- WHAT YOU WILL DO: Among the lines below, restate word for word only those from the line with "return [polar(deg, r, z) for r, z in pts]" through the line with "ob = make(name, bm, 40, False)", with both end lines kept.

-- DATA FOR ANALYSIS follows --

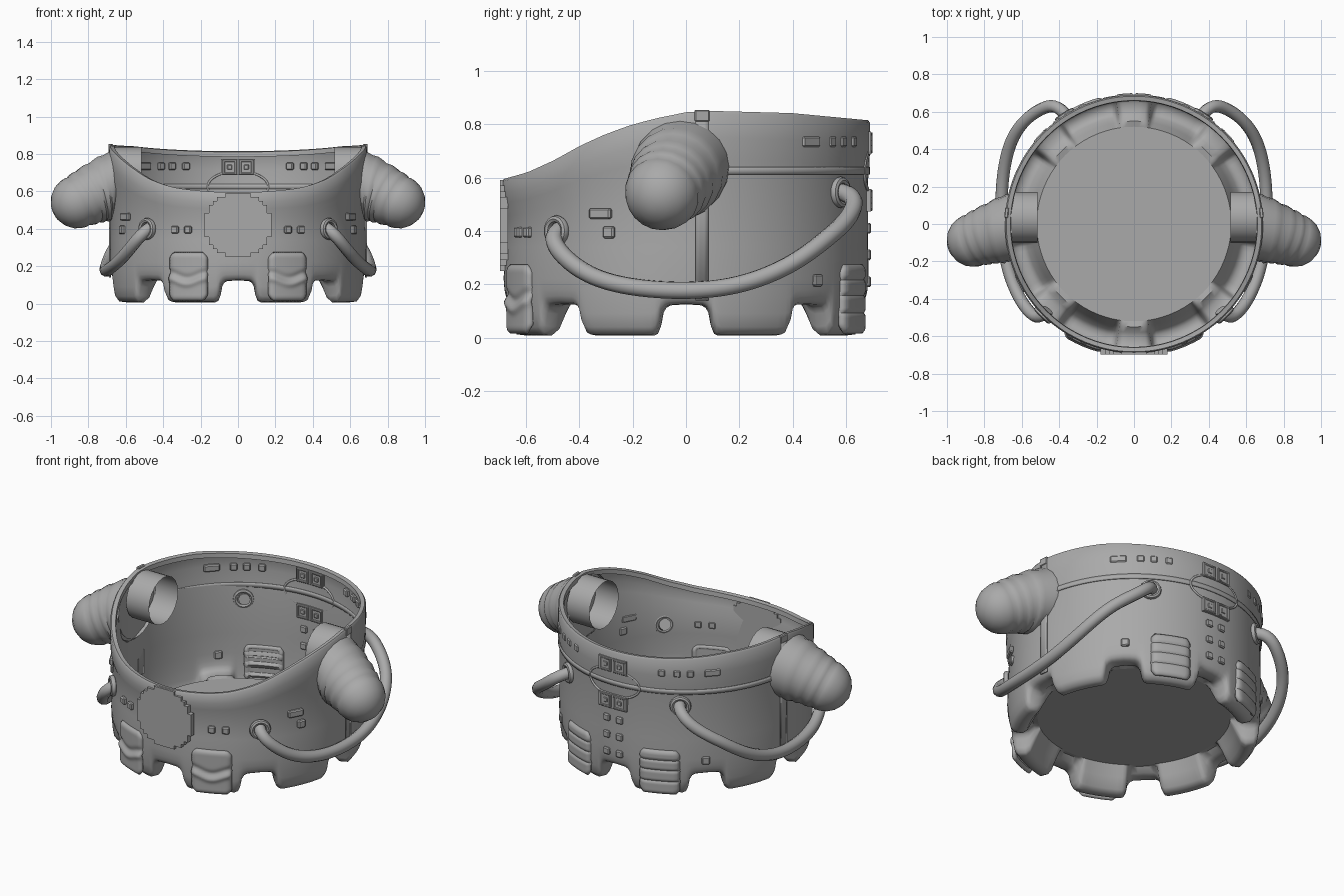
import bpy, bmesh, math
from mathutils import Matrix, Vector

if "Cube" in bpy.data.objects:
    bpy.data.objects.remove(bpy.data.objects["Cube"])

GREY = bpy.data.materials.new("grey")
GREY.diffuse_color = (0.4, 0.4, 0.4, 1)
GREY.use_nodes = True
GREY.node_tree.nodes["Principled BSDF"].inputs["Base Color"].default_value = GREY.diffuse_color


def make(name, bm, angle=35, recalc=True):
    if recalc:
        bmesh.ops.recalc_face_normals(bm, faces=bm.faces)
    me = bpy.data.meshes.new(name)
    bm.to_mesh(me)
    bm.free()
    me.materials.append(GREY)
    me.shade_smooth()
    me.set_sharp_from_angle(angle=math.radians(angle))
    ob = bpy.data.objects.new(name, me)
    bpy.context.collection.objects.link(ob)
    return ob


def skin(bm, rings, closed=True):
    """Join rows of points with quads."""
    rows = [[bm.verts.new(p) for p in r] for r in rings]
    n = len(rows[0])
    for a, b in zip(rows, rows[1:]):
        for i in range(n if closed else n - 1):
            j = (i + 1) % n
            bm.faces.new((a[i], a[j], b[j], b[i]))
    return rows


def polar(deg, r, z):
    """Angle 0 is the front, 90 is +x."""
    a = math.radians(deg)
    return Vector((r * math.sin(a), -r * math.cos(a), z))


def facing(deg, r, z):
    """Frame on the wall: local z points outward, local y up."""
    a = math.radians(deg)
    out = Vector((math.sin(a), -math.cos(a), 0))
    side = Vector((math.cos(a), math.sin(a), 0))
    m = Matrix((side, Vector((0, 0, 1)), out)).transposed().to_4x4()
    m.translation = polar(deg, r, z)
    return m


def lathe(name, frame, profile, n=24, loop=False):
    """Rings of radius r at h; frame(h) gives the placement of each ring."""
    bm = bmesh.new()
    rings = [[frame(h) @ Vector((r * math.cos(t), r * math.sin(t), 0))
              for t in (2 * math.pi * i / n for i in range(n))] for r, h in ((r, h) for r, h in profile)]
    skin(bm, rings + (rings[:1] if loop else []))
    bmesh.ops.remove_doubles(bm, verts=bm.verts, dist=1e-4)
    return make(name, bm, 40)


def block(name, deg, z, w, h, d=0.024, r=0.683, bevel=0.006):
    bm = bmesh.new()
    bmesh.ops.create_cube(bm, size=1)
    bmesh.ops.scale(bm, vec=(w, h, d), verts=bm.verts)
    if bevel:
        bmesh.ops.bevel(bm, geom=bm.edges[:], offset=bevel, segments=1, affect='EDGES')
    bm.transform(facing(deg, r, z))
    return make(name, bm, 30)


def tube(name, pts, radius, cyclic=False, res=6):
    cu = bpy.data.curves.new(name, 'CURVE')
    cu.dimensions = '3D'
    sp = cu.splines.new('NURBS')
    sp.points.add(len(pts) - 1)
    for p, q in zip(sp.points, pts):
        p.co = (*q, 1)
    sp.order_u = 4
    sp.use_endpoint_u = not cyclic
    sp.use_cyclic_u = cyclic
    cu.bevel_depth, cu.bevel_resolution, cu.resolution_u = radius, 3, res
    cu.use_fill_caps = True
    cu.materials.append(GREY)
    ob = bpy.data.objects.new(name, cu)
    bpy.context.collection.objects.link(ob)


def lerp(table, x):
    for (x0, y0), (x1, y1) in zip(table, table[1:]):
        if x <= x1:
            t = max(0, (x - x0) / (x1 - x0))
            return y0 + (y1 - y0) * t
    return table[-1][1]


RIM = [(-.69, .595), (-.6, .62), (-.5, .665), (-.4, .72), (-.3, .765), (-.2, .8),
       (-.1, .825), (0, .845), (.1, .85), (.4, .842), (.69, .815)]
FLOOR = .147


# --- body: thin wall with a sweeping rim and eight hollow feet ---
def section(deg):
    y = -.69 * math.cos(math.radians(deg))
    rim = lerp(RIM, y)
    crease = rim - lerp([(-.69, .11), (0, .2), (.69, .2)], y)
    neck = lerp([(-.3, .673), (.1, .682)], y)
    a = abs((deg + 22.5) % 45 - 22.5)
    zb = lerp([(0, .122), (5.5, .118), (7, .108), (8.2, .085), (9, .035), (10, .008), (11.5, 0)], a)
    pts = [(.657, rim - .03), (.66, rim - .004), (.683, rim), (.69, rim - .01),
           (.69, rim * .5 + crease * .5), (.688, crease + .02), (neck, crease - .03),
           (neck * .4 + .684 * .6, .34), (.684, .22)]
    low = [(.681, .15), (.676, .09), (.668, .04), (.648, .012), (.605, .007), (.58, .025), (.55, .085)]
    pts += [(r, zb + z * (.2 - zb) / .2) for r, z in low]
    pts += [(.52, FLOOR)]
    return [polar(deg, r, z) for r, z in pts]


steps = [0, 3, 5.5, 6.3, 7, 7.6, 8.2, 9, 10, 11.5, 14, 18, 22.5]
half = steps + [45 - s for s in steps[-2:0:-1]]
angles = [45 * k + s for k in range(8) for s in half]
bm = bmesh.new()
columns = [section(d) for d in angles]
skin(bm, list(zip(*columns)))
make("body", bm, 50)

# --- floor disc ---
bm = bmesh.new()
bm.faces.new([bm.verts.new(polar(d, .52, FLOOR)) for d in angles])
make("floor", bm, 30)


# --- raised curved panels ---
def panel(name, d0, d1, z0, z1, r_of, nu=12, nv=24, thick=.04, corner=0.0):
    bm = bmesh.new()
    grid = []
    for j in range(nv + 1):
        v = j / nv
        e = max(0, 1 - min(v, 1 - v) / .15)
        k = 1 - corner * e * e
        grid.append([polar((d0 + d1) / 2 + (d1 - d0) * (i / nu - .5) * k,
                           r_of(i / nu, v), z0 + (z1 - z0) * v) for i in range(nu + 1)])
    skin(bm, grid, False)
    ob = make(name, bm, 40, False)
    s = ob.modifiers.new("thickness", 'SOLIDIFY')
    s.thickness, s.offset = thick, -1


def edge(u, v):
    return .685 + .016 * min(1, min(u, 1 - u) / .12, min(v, 1 - v) / .08) ** .5


def front_pad(u, v):
    c = .4 + .06 * math.cos(2 * math.pi * u)
    wave = .009 * math.exp(-((v - c) / .06) ** 2) - .008 * math.exp(-((v - c - .14) / .06) ** 2)
    return edge(u, v) + wave


def back_pad(u, v):
    groove = sum(math.exp(-((v - c) / .025) ** 2) for c in (.3, .55, .78))
    return edge(u, v) - .007 * groove


for s in (-1, 1):
    panel("front_foot_pad", s * 23 - 9.4, s * 23 + 9.4, .015, .275, front_pad, 16, 32, .024, .25)
    panel("back_foot_pad", 180 + s * 23 - 9.4, 180 + s * 23 + 9.4, .015, .275, back_pad, 12, 40, .024, .2)
    # side seam strap with its rim clip
    panel("side_strap", s * 95 - 2, s * 95 + 2, .14, .82, lambda u, v: .691, 3, 2, .008)
    block("rim_clip", s * 95, .832, .055, .045, .02, .684, .004)
panel("back_belt", 97, 263, .612, .64, lambda u, v: .6905, 64, 2, .006)

# --- stepped round plate on the front ---
N, PR, CZ = 8, .178, .42
bm = bmesh.new()
cell = PR / N
outline = []
for i in range(N):
    h = round(math.sqrt(1 - ((i + .35) / N) ** 2) * N) * cell
    outline += [(i * cell, h), ((i + 1) * cell, h)]
right = outline + [(x, -y) for x, y in reversed(outline)]
full = right + [(-x, y) for x, y in reversed(right)]
clean = [p for i, p in enumerate(full) if (Vector(p) - Vector(full[i - 1])).length > 1e-5]
face = bm.faces.new([bm.verts.new((x, -.697, CZ + y * .96)) for x, y in clean])
ext = bmesh.ops.extrude_face_region(bm, geom=[face])
bmesh.ops.translate(bm, vec=(0, .03, 0), verts=[g for g in ext["geom"] if isinstance(g, bmesh.types.BMVert)])
bmesh.ops.remove_doubles(bm, verts=bm.verts, dist=1e-5)
make("front_plate", bm, 30)

# --- ribbed side horns, flush with the wall, with an open sleeve inside ---
HORN = [(.178, .16), (.18, .19), (.173, .212), (.176, .235), (.168, .26),
        (.16, .275), (.163, .298), (.156, .32), (.15, .333), (.153, .354), (.147, .377),
        (.14, .39), (.143, .412), (.137, .44), (.122, .475), (.095, .507), (.055, .532), (0, .545)]
SLEEVE = [(.137, 0), (.137, .15), (0, .16)]
for s in (-1, 1):
    start, tip = Vector((s * .515, .035, .71)), Vector((s * .99, -.133, .482))
    axis = (tip - start).normalized()
    side = Vector((s, 0, 0))

    def horn_frame(h):
        blend = min(1, max(0, (h - .16) / .17))
        q = side.lerp(axis, blend).to_track_quat('Z', 'Y')
        return Matrix.Translation(start + axis * h) @ q.to_matrix().to_4x4()

    def sleeve_frame(h):
        return Matrix.Translation((s * (.515 + h), .035, .70)) @ Matrix.Rotation(math.pi / 2, 4, 'Y')

    lathe("horn", horn_frame, HORN, 20)
    lathe("horn_sleeve", sleeve_frame, SLEEVE, 20)

# --- hanging side cables with socket rings ---
SAG = [(.46, -.46, .41), (.505, -.515, .385), (.565, -.475, .31), (.635, -.36, .225), (.69, -.2, .185),
       (.708, 0, .172), (.71, .2, .19), (.68, .40, .27), (.61, .54, .38), (.48, .635, .465),
       (.40, .64, .54), (.35, .56, .55)]
SOCKET = [(.045 + .014 * math.cos(t), .016 * math.sin(t)) for t in (math.pi * i / 4 for i in range(8))]
for s in (-1, 1):
    tube("cable", [(s * x, y, z) for x, y, z in SAG], .033)
    for d, z in ((45, .4), (147.5, .545)):
        wall = facing(s * d, .688, z)
        lathe("cable_socket", lambda h: wall @ Matrix.Translation((0, 0, h)), SOCKET, 20, True)

# --- small studs: angle, height, width, tallness ---
STUDS = [(23, .395, .04, .04), (29.5, .395, .04, .04), (65, .395, .045, .045), (62, .465, .09, .04),
         (156, .735, .04, .04), (149, .735, .04, .04), (143, .735, .04, .04),
         (133, .735, .09, .04), (136, .215, .045, .045)]
STUDS += [(176.5, z, .042, .04) for z in (.41, .31, .21)]
for s in (-1, 1):
    for d, z, w, h in STUDS:
        block("stud", s * d, z, w, h)

# --- back buckles: framed squares, joined by a thin loop ---
for z in (.73, .515):
    block("buckle_plate", 180, z, .18, .085, .018, .684, 0)
    for s in (-1, 1):
        c = 180 + s * 3.8
        for k in (-1, 1):
            block("buckle_frame", c, z + k * .034, .078, .012, .03, .684, .003)
            block("buckle_frame", c + k * 2.75, z, .012, .078, .03, .684, .003)
        block("buckle_stud", c, z, .026, .026, .03, .684, .003)
loop = []
for i in range(16):
    t = 2 * math.pi * i / 16
    loop.append(polar(180 + 14 * math.cos(t), .688, .625 + .085 * math.sin(t)))
tube("buckle_loop", loop, .006, True, 4)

-- DATA FOR ANALYSIS concluded --

- SOLVED PROBLEM:
    return [polar(deg, r, z) for r, z in pts]


steps = [0, 3, 5.5, 6.3, 7, 7.6, 8.2, 9, 10, 11.5, 14, 18, 22.5]
half = steps + [45 - s for s in steps[-2:0:-1]]
angles = [45 * k + s for k in range(8) for s in half]
bm = bmesh.new()
columns = [section(d) for d in angles]
skin(bm, list(zip(*columns)))
make("body", bm, 50)

# --- floor disc ---
bm = bmesh.new()
bm.faces.new([bm.verts.new(polar(d, .52, FLOOR)) for d in angles])
make("floor", bm, 30)


# --- raised curved panels ---
def panel(name, d0, d1, z0, z1, r_of, nu=12, nv=24, thick=.04, corner=0.0):
    bm = bmesh.new()
    grid = []
    for j in range(nv + 1):
        v = j / nv
        e = max(0, 1 - min(v, 1 - v) / .15)
        k = 1 - corner * e * e
        grid.append([polar((d0 + d1) / 2 + (d1 - d0) * (i / nu - .5) * k,
                           r_of(i / nu, v), z0 + (z1 - z0) * v) for i in range(nu + 1)])
    skin(bm, grid, False)
    ob = make(name, bm, 40, False)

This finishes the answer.